Previous Episodes Refresh
Oct 11, 2019
Trust In Science, California Power Outages, Regrowing Cartilage. Oct 11, 2019, Part 1October 11, 2019
Despite widely reported attacks on science, the vast majority of Americans continue to trust scientists, according to the latest survey from the Pew Research Center. Many listeners of Science Friday might take it as a given that we should trust science, but is that trust well-founded? Naomi Oreskes, history of science professor at Harvard University, argues that we should. In her new book,...
Oct 04, 2019
Data-Collecting Smart TVs, Microbiome Cooking, Cannabis Pollution. Oct 4, 2019, Part 1October 04, 2019

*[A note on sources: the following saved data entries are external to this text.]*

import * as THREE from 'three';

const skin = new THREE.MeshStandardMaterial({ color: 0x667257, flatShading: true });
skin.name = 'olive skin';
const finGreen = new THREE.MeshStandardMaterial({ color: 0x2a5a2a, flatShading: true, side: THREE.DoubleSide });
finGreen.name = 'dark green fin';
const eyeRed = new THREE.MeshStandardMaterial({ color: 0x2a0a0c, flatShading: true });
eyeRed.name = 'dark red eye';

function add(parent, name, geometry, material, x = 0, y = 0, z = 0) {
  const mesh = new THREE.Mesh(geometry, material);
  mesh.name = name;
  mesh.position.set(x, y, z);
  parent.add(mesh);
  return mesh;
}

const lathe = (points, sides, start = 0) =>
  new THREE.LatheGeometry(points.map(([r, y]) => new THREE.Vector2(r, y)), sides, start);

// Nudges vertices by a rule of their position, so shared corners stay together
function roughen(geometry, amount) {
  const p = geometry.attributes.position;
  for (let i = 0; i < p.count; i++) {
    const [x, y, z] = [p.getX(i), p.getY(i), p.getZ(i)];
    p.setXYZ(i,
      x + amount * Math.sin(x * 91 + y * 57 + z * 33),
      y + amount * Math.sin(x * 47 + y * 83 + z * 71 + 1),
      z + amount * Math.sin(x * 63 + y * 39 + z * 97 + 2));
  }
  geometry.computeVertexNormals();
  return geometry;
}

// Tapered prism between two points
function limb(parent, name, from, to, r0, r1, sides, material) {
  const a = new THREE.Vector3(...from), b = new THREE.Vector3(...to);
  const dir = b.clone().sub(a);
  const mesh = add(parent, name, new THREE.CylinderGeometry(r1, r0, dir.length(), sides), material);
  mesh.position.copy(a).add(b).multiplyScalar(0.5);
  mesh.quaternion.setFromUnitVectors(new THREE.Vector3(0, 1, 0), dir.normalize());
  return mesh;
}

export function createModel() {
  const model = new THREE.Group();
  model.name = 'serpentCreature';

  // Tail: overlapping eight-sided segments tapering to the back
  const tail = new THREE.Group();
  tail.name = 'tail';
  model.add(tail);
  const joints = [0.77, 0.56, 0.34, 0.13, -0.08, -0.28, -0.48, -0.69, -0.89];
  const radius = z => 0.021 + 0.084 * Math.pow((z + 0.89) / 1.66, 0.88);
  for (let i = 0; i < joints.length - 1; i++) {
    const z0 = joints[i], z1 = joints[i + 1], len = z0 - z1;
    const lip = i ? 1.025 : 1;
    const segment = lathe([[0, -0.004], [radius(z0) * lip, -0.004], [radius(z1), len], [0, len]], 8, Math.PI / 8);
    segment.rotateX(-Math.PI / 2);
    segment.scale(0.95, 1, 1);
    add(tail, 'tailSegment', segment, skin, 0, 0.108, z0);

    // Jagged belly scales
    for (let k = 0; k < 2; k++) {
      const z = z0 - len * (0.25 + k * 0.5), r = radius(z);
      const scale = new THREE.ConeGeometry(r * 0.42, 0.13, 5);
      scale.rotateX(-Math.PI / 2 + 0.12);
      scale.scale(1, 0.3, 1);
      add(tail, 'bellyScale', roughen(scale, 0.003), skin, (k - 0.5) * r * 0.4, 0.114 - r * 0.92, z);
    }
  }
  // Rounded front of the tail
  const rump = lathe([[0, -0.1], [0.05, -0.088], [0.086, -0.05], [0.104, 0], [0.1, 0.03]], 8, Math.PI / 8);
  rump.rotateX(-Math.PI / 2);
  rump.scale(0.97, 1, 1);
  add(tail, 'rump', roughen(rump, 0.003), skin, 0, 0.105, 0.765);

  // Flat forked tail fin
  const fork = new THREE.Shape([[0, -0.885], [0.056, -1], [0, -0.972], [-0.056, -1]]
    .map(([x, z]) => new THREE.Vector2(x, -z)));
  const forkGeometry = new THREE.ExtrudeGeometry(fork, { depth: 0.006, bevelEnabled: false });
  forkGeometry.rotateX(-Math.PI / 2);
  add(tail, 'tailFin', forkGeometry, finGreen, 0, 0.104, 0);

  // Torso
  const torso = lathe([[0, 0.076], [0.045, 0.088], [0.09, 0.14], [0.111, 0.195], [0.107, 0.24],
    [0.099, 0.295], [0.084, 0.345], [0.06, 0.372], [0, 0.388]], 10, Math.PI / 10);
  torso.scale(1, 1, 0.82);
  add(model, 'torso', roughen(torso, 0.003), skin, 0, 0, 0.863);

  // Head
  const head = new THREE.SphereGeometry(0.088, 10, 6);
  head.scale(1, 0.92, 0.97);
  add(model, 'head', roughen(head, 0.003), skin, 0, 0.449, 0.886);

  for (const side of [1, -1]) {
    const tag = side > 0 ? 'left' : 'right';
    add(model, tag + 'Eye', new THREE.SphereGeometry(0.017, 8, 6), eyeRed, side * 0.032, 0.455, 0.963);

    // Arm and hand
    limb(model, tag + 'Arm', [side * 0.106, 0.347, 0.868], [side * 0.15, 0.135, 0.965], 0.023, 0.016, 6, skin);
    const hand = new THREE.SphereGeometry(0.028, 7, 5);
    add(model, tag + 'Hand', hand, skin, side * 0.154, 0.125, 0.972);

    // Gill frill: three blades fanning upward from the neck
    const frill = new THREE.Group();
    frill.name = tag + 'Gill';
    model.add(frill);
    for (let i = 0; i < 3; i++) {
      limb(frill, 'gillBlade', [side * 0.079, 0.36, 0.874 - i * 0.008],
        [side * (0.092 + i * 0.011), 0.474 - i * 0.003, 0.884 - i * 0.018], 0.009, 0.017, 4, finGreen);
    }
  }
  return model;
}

Today, it’s much easier to find smart TVs on the market. Companies like Vizio and Samsung create devices capable of internet connection and with built-in apps that let you quickly access your favorite streaming services. But that convenience comes with a hidden cost—one you pay for with your data. Smart TVs have joined the list of internet connected devices looking to harvest your data. ...
Sep 27, 2019
Bitters And Botany, Whale Evolution. Sept 27, 2019, Part 2September 27, 2019
Can conservation be concocted in your cocktails? Yes, according to the botanist authors of Botany at the Bar, a new book about making your own bitters—those complex flavor extracts used to season a Manhattan or old-fashioned. They experiment with an array of novel recipes using underappreciated plants found around the world, from tree resin, to osha root, to numbing Szechuan peppercorns....
Sep 27, 2019
Oceans And Climate, Quantum Mechanics. Sept 27, 2019, Part 1September 27, 2019
A new report issued this week by the UN’s Intergovernmental Panel On Climate Change paints a troubling picture of the world’s ice and oceans. The ocean effects of climate change, from warming waters to ocean acidification to sea level rise, are already altering the weather, fisheries, and coastal communities. The authors of the report state that the ocean has already taken up more than 90% of the excess heat in the climate system since 1970, the surface is becoming more...
Sep 20, 2019
Degrees Of Change: Climate And Fashion. Sept 20, 2019, Part 1September 20, 2019
Climate change has been trending in the news recently—and if there’s one industry out there that knows something about trends, it’s the fashion industry. Long known for churning out cheap garments and burning through resources, some fashion labels like fast fashion giant H&M are now embracing sustainable fashion trends. But can this industry—which is responsible for ...
Sep 13, 2019
The Center Of The Milky Way, Rats At Play, And Geometry. Sept 13, 2019, Part 2September 13, 2019
The Greek mathematician Euclid imagined an ordered and methodical universe, but his vision struggled to catch on for centuries, until Renaissance painters and French monarchs found a way connect the ancient science of geometry to the real world. Science historian Amir Alexander joins Ira to share the story of geometry’s rising global influence in his new book ...
Sep 13, 2019
How AI Is Influencing Decisions In Police Departments And Courtrooms. Sept 13, 2019September 13, 2019
Facial recognition technology is all around us—it’s at concerts, airports, and apartment buildings. But its use by law enforcement agencies and courtrooms raises particular concerns about privacy, fairness, and bias, according to some researchers. Some studies have shown that some of the major facial recognition systems are inaccurate. Amazon’s software misidentified 28 members of Congress and matched them with criminal mugshots. These inaccuracies tend to be far worse for people...
Sep 11, 2019
SciFri Extra: Bird Nerds Of A Feather Flock TogetherSeptember 11, 2019
The Science Friday Book Club is done birding—for now. But after wrapping up our summer discussion of Jennifer Ackerman’s The Genius of Birds, bird enthusiasts flocked together at Caveat, a venue in New York City, for one last celebration of bird brains and feathered phenomena. We pitted audience members up...
Sep 06, 2019
Randall Munroe, Football Concussion Research. Sept 6, 2019, Part 2September 06, 2019
If you’ve ever been skiing, you might have wondered how your skiis and the layer of water interact. What would happen if the slope was made out of wood or rubber? Or how would you make more snow in the most efficient way if it all melted away? These are the questions that comic artist Randall Munroe thinks about in his book How To: Absurd Scientific Advice for Common...
Sep 06, 2019
Widening The Lens On A More Inclusive Science. Sept 6, 2019, Part 1September 06, 2019
In 2012, the Obama administration projected that the United States would need to add an additional 1 million college graduates in STEM fields per year for the next ten years to keep up with projected growth in the need for science and technology expertise. At the same time, though, native Americans and other indigenous groups are underrepresented in the sciences, making up only 0.2 percent of the STEM workforce in 2014, despite being 2 percent of the total population of the United States....